EXERCISE DIRECTIONS -
All records should be written out again exactly.

===== INFORMATION SHOWN =====

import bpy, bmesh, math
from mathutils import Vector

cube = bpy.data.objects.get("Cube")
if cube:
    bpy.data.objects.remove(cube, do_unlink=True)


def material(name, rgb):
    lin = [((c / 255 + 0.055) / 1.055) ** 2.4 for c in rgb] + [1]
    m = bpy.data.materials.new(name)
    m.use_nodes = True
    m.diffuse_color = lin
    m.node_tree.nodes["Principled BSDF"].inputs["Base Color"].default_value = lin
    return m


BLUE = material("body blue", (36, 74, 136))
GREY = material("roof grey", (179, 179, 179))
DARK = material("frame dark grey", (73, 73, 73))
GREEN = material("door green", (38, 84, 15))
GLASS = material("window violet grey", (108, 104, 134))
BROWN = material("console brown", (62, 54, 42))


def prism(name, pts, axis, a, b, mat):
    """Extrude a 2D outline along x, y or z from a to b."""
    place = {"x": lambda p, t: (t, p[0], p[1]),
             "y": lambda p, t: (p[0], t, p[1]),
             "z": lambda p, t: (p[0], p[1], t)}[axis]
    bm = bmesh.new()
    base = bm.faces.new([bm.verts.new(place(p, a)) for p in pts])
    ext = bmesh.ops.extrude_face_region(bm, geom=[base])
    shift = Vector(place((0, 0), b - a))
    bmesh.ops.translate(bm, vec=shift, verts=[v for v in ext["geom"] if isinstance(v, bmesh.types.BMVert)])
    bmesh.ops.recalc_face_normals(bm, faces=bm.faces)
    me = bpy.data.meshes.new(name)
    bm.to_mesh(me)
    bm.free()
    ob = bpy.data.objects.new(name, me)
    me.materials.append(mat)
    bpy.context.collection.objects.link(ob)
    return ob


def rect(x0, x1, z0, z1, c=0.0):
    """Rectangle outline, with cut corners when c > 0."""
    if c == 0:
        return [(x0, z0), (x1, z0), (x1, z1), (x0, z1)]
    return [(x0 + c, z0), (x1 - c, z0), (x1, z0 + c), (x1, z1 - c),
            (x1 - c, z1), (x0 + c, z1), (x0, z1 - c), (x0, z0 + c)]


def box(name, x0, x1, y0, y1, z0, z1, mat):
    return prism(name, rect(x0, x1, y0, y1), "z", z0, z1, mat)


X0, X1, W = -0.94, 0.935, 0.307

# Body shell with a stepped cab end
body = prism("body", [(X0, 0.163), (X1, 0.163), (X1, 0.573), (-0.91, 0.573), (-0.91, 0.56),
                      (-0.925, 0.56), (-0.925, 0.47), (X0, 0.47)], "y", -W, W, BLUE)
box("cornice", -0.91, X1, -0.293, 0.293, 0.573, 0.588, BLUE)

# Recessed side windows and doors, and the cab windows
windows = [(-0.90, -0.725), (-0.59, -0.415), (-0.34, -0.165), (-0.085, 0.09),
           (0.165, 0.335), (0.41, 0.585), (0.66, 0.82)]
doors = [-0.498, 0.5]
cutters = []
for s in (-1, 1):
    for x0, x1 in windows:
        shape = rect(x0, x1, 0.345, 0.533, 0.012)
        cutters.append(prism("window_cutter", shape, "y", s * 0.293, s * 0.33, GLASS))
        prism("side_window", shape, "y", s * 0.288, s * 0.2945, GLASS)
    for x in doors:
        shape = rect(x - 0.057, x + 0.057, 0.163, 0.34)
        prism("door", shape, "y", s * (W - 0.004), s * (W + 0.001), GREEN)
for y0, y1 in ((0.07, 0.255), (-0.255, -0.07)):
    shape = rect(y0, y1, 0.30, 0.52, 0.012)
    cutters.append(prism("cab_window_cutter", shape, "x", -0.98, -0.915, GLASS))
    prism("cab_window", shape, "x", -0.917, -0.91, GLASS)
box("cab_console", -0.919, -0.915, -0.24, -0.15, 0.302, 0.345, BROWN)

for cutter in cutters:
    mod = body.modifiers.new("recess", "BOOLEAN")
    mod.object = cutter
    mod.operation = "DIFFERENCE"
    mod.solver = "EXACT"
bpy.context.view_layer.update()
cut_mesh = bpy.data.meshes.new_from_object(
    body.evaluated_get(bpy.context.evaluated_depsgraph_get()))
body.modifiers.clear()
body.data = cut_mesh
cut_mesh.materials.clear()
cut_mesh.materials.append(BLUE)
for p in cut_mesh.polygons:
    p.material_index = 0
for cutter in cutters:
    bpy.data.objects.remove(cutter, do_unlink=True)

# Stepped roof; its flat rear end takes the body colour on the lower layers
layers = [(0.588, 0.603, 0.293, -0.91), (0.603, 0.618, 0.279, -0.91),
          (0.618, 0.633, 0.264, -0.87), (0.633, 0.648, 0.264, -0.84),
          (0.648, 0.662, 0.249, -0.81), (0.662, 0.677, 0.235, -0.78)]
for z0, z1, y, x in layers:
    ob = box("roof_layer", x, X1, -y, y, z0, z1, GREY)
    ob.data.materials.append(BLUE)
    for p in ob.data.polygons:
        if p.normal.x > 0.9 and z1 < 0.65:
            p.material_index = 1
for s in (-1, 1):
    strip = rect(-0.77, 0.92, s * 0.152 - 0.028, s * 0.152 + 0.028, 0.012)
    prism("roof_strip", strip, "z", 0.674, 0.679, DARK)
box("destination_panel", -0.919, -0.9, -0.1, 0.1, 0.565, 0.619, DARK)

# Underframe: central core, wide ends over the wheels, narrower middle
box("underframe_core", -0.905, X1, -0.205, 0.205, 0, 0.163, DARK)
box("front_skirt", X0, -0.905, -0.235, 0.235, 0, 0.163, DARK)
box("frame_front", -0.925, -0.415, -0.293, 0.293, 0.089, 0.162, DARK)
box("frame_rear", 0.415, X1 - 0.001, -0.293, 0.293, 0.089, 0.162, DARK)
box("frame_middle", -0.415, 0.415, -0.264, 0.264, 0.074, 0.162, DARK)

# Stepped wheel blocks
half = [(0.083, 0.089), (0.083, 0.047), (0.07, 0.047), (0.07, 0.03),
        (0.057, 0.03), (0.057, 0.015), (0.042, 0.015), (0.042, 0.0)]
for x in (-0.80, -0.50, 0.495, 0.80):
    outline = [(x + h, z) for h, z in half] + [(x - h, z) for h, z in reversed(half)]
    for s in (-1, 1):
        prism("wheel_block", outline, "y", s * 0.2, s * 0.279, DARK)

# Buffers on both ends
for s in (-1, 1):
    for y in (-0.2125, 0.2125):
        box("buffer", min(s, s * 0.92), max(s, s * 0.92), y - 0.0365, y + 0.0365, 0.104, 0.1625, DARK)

=====

ANSWER TO THE PROBLEM -
import bpy, bmesh, math
from mathutils import Vector

cube = bpy.data.objects.get("Cube")
if cube:
    bpy.data.objects.remove(cube, do_unlink=True)


def material(name, rgb):
    lin = [((c / 255 + 0.055) / 1.055) ** 2.4 for c in rgb] + [1]
    m = bpy.data.materials.new(name)
    m.use_nodes = True
    m.diffuse_color = lin
    m.node_tree.nodes["Principled BSDF"].inputs["Base Color"].default_value = lin
    return m


BLUE = material("body blue", (36, 74, 136))
GREY = material("roof grey", (179, 179, 179))
DARK = material("frame dark grey", (73, 73, 73))
GREEN = material("door green", (38, 84, 15))
GLASS = material("window violet grey", (108, 104, 134))
BROWN = material("console brown", (62, 54, 42))


def prism(name, pts, axis, a, b, mat):
    """Extrude a 2D outline along x, y or z from a to b."""
    place = {"x": lambda p, t: (t, p[0], p[1]),
             "y": lambda p, t: (p[0], t, p[1]),
             "z": lambda p, t: (p[0], p[1], t)}[axis]
    bm = bmesh.new()
    base = bm.faces.new([bm.verts.new(place(p, a)) for p in pts])
    ext = bmesh.ops.extrude_face_region(bm, geom=[base])
    shift = Vector(place((0, 0), b - a))
    bmesh.ops.translate(bm, vec=shift, verts=[v for v in ext["geom"] if isinstance(v, bmesh.types.BMVert)])
    bmesh.ops.recalc_face_normals(bm, faces=bm.faces)
    me = bpy.data.meshes.new(name)
    bm.to_mesh(me)
    bm.free()
    ob = bpy.data.objects.new(name, me)
    me.materials.append(mat)
    bpy.context.collection.objects.link(ob)
    return ob


def rect(x0, x1, z0, z1, c=0.0):
    """Rectangle outline, with cut corners when c > 0."""
    if c == 0:
        return [(x0, z0), (x1, z0), (x1, z1), (x0, z1)]
    return [(x0 + c, z0), (x1 - c, z0), (x1, z0 + c), (x1, z1 - c),
            (x1 - c, z1), (x0 + c, z1), (x0, z1 - c), (x0, z0 + c)]


def box(name, x0, x1, y0, y1, z0, z1, mat):
    return prism(name, rect(x0, x1, y0, y1), "z", z0, z1, mat)


X0, X1, W = -0.94, 0.935, 0.307

# Body shell with a stepped cab end
body = prism("body", [(X0, 0.163), (X1, 0.163), (X1, 0.573), (-0.91, 0.573), (-0.91, 0.56),
                      (-0.925, 0.56), (-0.925, 0.47), (X0, 0.47)], "y", -W, W, BLUE)
box("cornice", -0.91, X1, -0.293, 0.293, 0.573, 0.588, BLUE)

# Recessed side windows and doors, and the cab windows
windows = [(-0.90, -0.725), (-0.59, -0.415), (-0.34, -0.165), (-0.085, 0.09),
           (0.165, 0.335), (0.41, 0.585), (0.66, 0.82)]
doors = [-0.498, 0.5]
cutters = []
for s in (-1, 1):
    for x0, x1 in windows:
        shape = rect(x0, x1, 0.345, 0.533, 0.012)
        cutters.append(prism("window_cutter", shape, "y", s * 0.293, s * 0.33, GLASS))
        prism("side_window", shape, "y", s * 0.288, s * 0.2945, GLASS)
    for x in doors:
        shape = rect(x - 0.057, x + 0.057, 0.163, 0.34)
        prism("door", shape, "y", s * (W - 0.004), s * (W + 0.001), GREEN)
for y0, y1 in ((0.07, 0.255), (-0.255, -0.07)):
    shape = rect(y0, y1, 0.30, 0.52, 0.012)
    cutters.append(prism("cab_window_cutter", shape, "x", -0.98, -0.915, GLASS))
    prism("cab_window", shape, "x", -0.917, -0.91, GLASS)
box("cab_console", -0.919, -0.915, -0.24, -0.15, 0.302, 0.345, BROWN)

for cutter in cutters:
    mod = body.modifiers.new("recess", "BOOLEAN")
    mod.object = cutter
    mod.operation = "DIFFERENCE"
    mod.solver = "EXACT"
bpy.context.view_layer.update()
cut_mesh = bpy.data.meshes.new_from_object(
    body.evaluated_get(bpy.context.evaluated_depsgraph_get()))
body.modifiers.clear()
body.data = cut_mesh
cut_mesh.materials.clear()
cut_mesh.materials.append(BLUE)
for p in cut_mesh.polygons:
    p.material_index = 0
for cutter in cutters:
    bpy.data.objects.remove(cutter, do_unlink=True)

# Stepped roof; its flat rear end takes the body colour on the lower layers
layers = [(0.588, 0.603, 0.293, -0.91), (0.603, 0.618, 0.279, -0.91),
          (0.618, 0.633, 0.264, -0.87), (0.633, 0.648, 0.264, -0.84),
          (0.648, 0.662, 0.249, -0.81), (0.662, 0.677, 0.235, -0.78)]
for z0, z1, y, x in layers:
    ob = box("roof_layer", x, X1, -y, y, z0, z1, GREY)
    ob.data.materials.append(BLUE)
    for p in ob.data.polygons:
        if p.normal.x > 0.9 and z1 < 0.65:
            p.material_index = 1
for s in (-1, 1):
    strip = rect(-0.77, 0.92, s * 0.152 - 0.028, s * 0.152 + 0.028, 0.012)
    prism("roof_strip", strip, "z", 0.674, 0.679, DARK)
box("destination_panel", -0.919, -0.9, -0.1, 0.1, 0.565, 0.619, DARK)

# Underframe: central core, wide ends over the wheels, narrower middle
box("underframe_core", -0.905, X1, -0.205, 0.205, 0, 0.163, DARK)
box("front_skirt", X0, -0.905, -0.235, 0.235, 0, 0.163, DARK)
box("frame_front", -0.925, -0.415, -0.293, 0.293, 0.089, 0.162, DARK)
box("frame_rear", 0.415, X1 - 0.001, -0.293, 0.293, 0.089, 0.162, DARK)
box("frame_middle", -0.415, 0.415, -0.264, 0.264, 0.074, 0.162, DARK)

# Stepped wheel blocks
half = [(0.083, 0.089), (0.083, 0.047), (0.07, 0.047), (0.07, 0.03),
        (0.057, 0.03), (0.057, 0.015), (0.042, 0.015), (0.042, 0.0)]
for x in (-0.80, -0.50, 0.495, 0.80):
    outline = [(x + h, z) for h, z in half] + [(x - h, z) for h, z in reversed(half)]
    for s in (-1, 1):
        prism("wheel_block", outline, "y", s * 0.2, s * 0.279, DARK)

# Buffers on both ends
for s in (-1, 1):
    for y in (-0.2125, 0.2125):
        box("buffer", min(s, s * 0.92), max(s, s * 0.92), y - 0.0365, y + 0.0365, 0.104, 0.1625, DARK)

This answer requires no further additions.